= TASK =
Please return every line in the entries below with the word "data" in it.

══ RECORDS FOR THIS EXERCISE

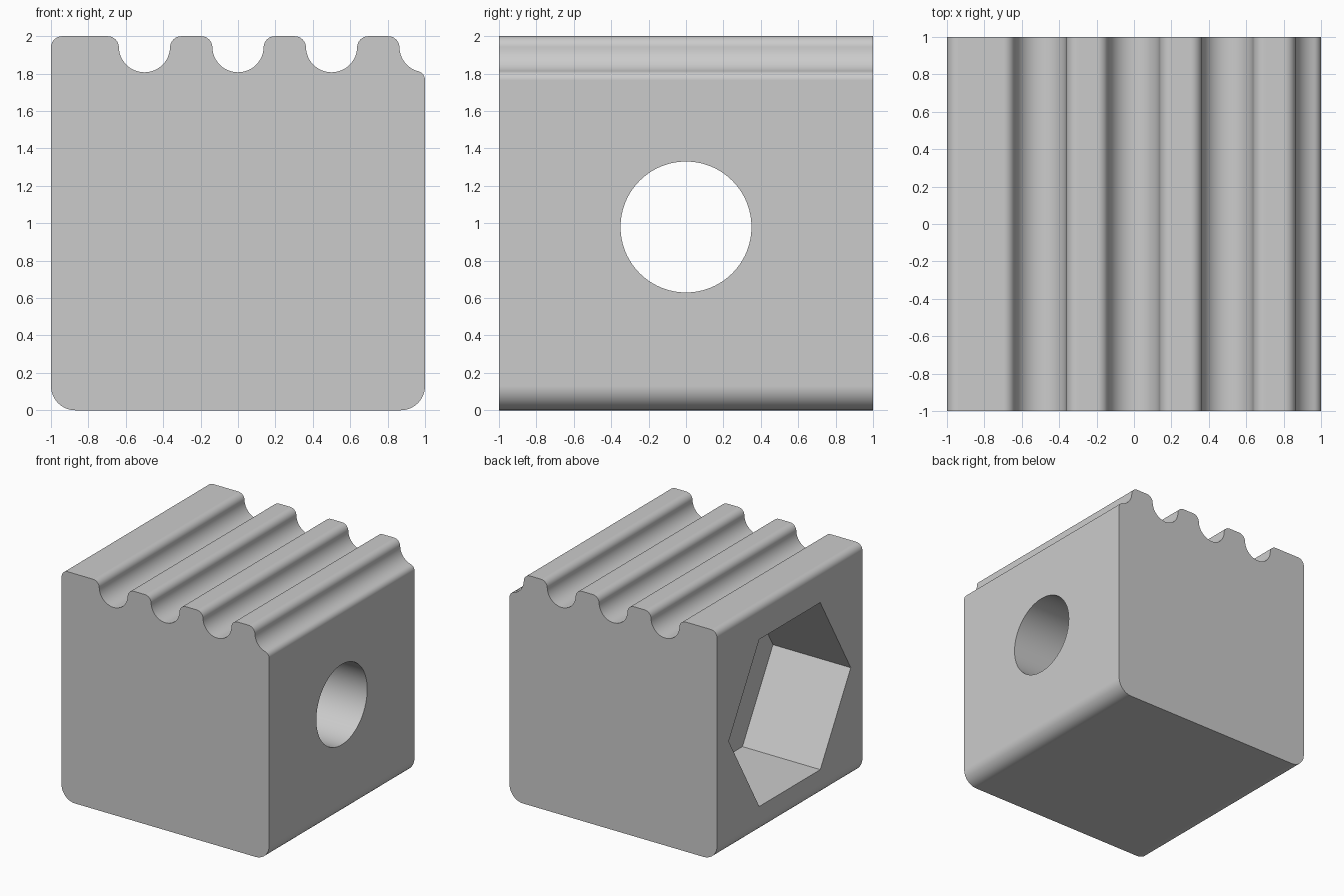
import bpy, bmesh
from math import sin, cos, radians, pi

cube = bpy.data.objects.get("Cube")
if cube:
    bpy.data.objects.remove(cube, do_unlink=True)

grey = bpy.data.materials.new("plain grey")
grey.use_nodes = True
colour = (0.6, 0.6, 0.6, 1)
grey.diffuse_color = colour
grey.node_tree.nodes["Principled BSDF"].inputs["Base Color"].default_value = colour


def arc(cx, cz, r, start, end, steps=10):
    """Points on an arc in the x-z plane, angles in degrees."""
    angles = [radians(start + (end - start) * i / steps) for i in range(steps + 1)]
    return [(cx + r * cos(a), cz + r * sin(a)) for a in angles]


# Block outline: rounded corners and scalloped grooves, left to right over the top
GROOVE, GROOVE_Z, RIM, FOOT, LIP = 0.137, 1.944, 0.06, 0.13, 0.05
rim_z = 2 - RIM
rim_x = GROOVE + RIM
outline = arc(FOOT - 1, FOOT, FOOT, 270, 180) + arc(RIM - 1, rim_z, RIM, 180, 90)
for x in (-0.5, 0, 0.5):
    outline += arc(x - rim_x, rim_z, RIM, 90, 0)
    outline += arc(x, GROOVE_Z, GROOVE, 180, 360, 24)
    outline += arc(x + rim_x, rim_z, RIM, 180, 90)
outline += arc(1 - rim_x, rim_z, RIM, 90, 0)
outline += arc(1, GROOVE_Z, GROOVE, 180, 254.5, 12)
outline += arc(1 - LIP, 1.765, LIP, 74.5, 0)
outline += arc(1 - FOOT, FOOT, FOOT, 0, -90)

bm = bmesh.new()
face = bm.faces.new([bm.verts.new((x, -1, z)) for x, z in outline])
ext = bmesh.ops.extrude_face_region(bm, geom=[face])
bmesh.ops.translate(bm, vec=(0, 2, 0),
                    verts=[v for v in ext["geom"] if isinstance(v, bmesh.types.BMVert)])
bmesh.ops.remove_doubles(bm, verts=bm.verts, dist=0.0005)
bmesh.ops.recalc_face_normals(bm, faces=bm.faces)
mesh = bpy.data.meshes.new("grooved_block")
bm.to_mesh(mesh)
bm.free()
mesh.materials.append(grey)
block = bpy.data.objects.new("grooved_block", mesh)
bpy.context.collection.objects.link(block)


def cut(name, sides, radius, x0, x1, turn):
    """Cut a prism along x out of the block."""
    bpy.ops.mesh.primitive_cylinder_add(
        vertices=sides, radius=radius, depth=x1 - x0,
        location=((x0 + x1) / 2, 0, 0.98), rotation=(turn, pi / 2, 0))
    cutter = bpy.context.object
    cutter.name = name
    cutter.hide_render = True
    cutter.data.materials.append(grey)
    mod = block.modifiers.new(name, "BOOLEAN")
    mod.object, mod.operation, mod.solver = cutter, "DIFFERENCE", "EXACT"
    bpy.ops.object.select_all(action="DESELECT")
    block.select_set(True)
    bpy.context.view_layer.objects.active = block
    bpy.ops.object.modifier_apply(modifier=name)
    bpy.data.objects.remove(cutter, do_unlink=True)


# Hexagonal pocket in one side, round bore through to the other
cut("hex_pocket", 6, 0.84, -1.5, -0.25, 0)
cut("round_bore", 96, 0.35, -0.6, 1.5, 0)

bpy.ops.object.shade_smooth_by_angle(angle=radians(30))
weighted = block.modifiers.new("even_shading", "WEIGHTED_NORMAL")
weighted.keep_sharp = True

════

= EXERCISE ANSWER =
cube = bpy.data.objects.get("Cube")
    bpy.data.objects.remove(cube, do_unlink=True)
grey = bpy.data.materials.new("plain grey")
mesh = bpy.data.meshes.new("grooved_block")
block = bpy.data.objects.new("grooved_block", mesh)
    cutter.data.materials.append(grey)
    bpy.data.objects.remove(cutter, do_unlink=True)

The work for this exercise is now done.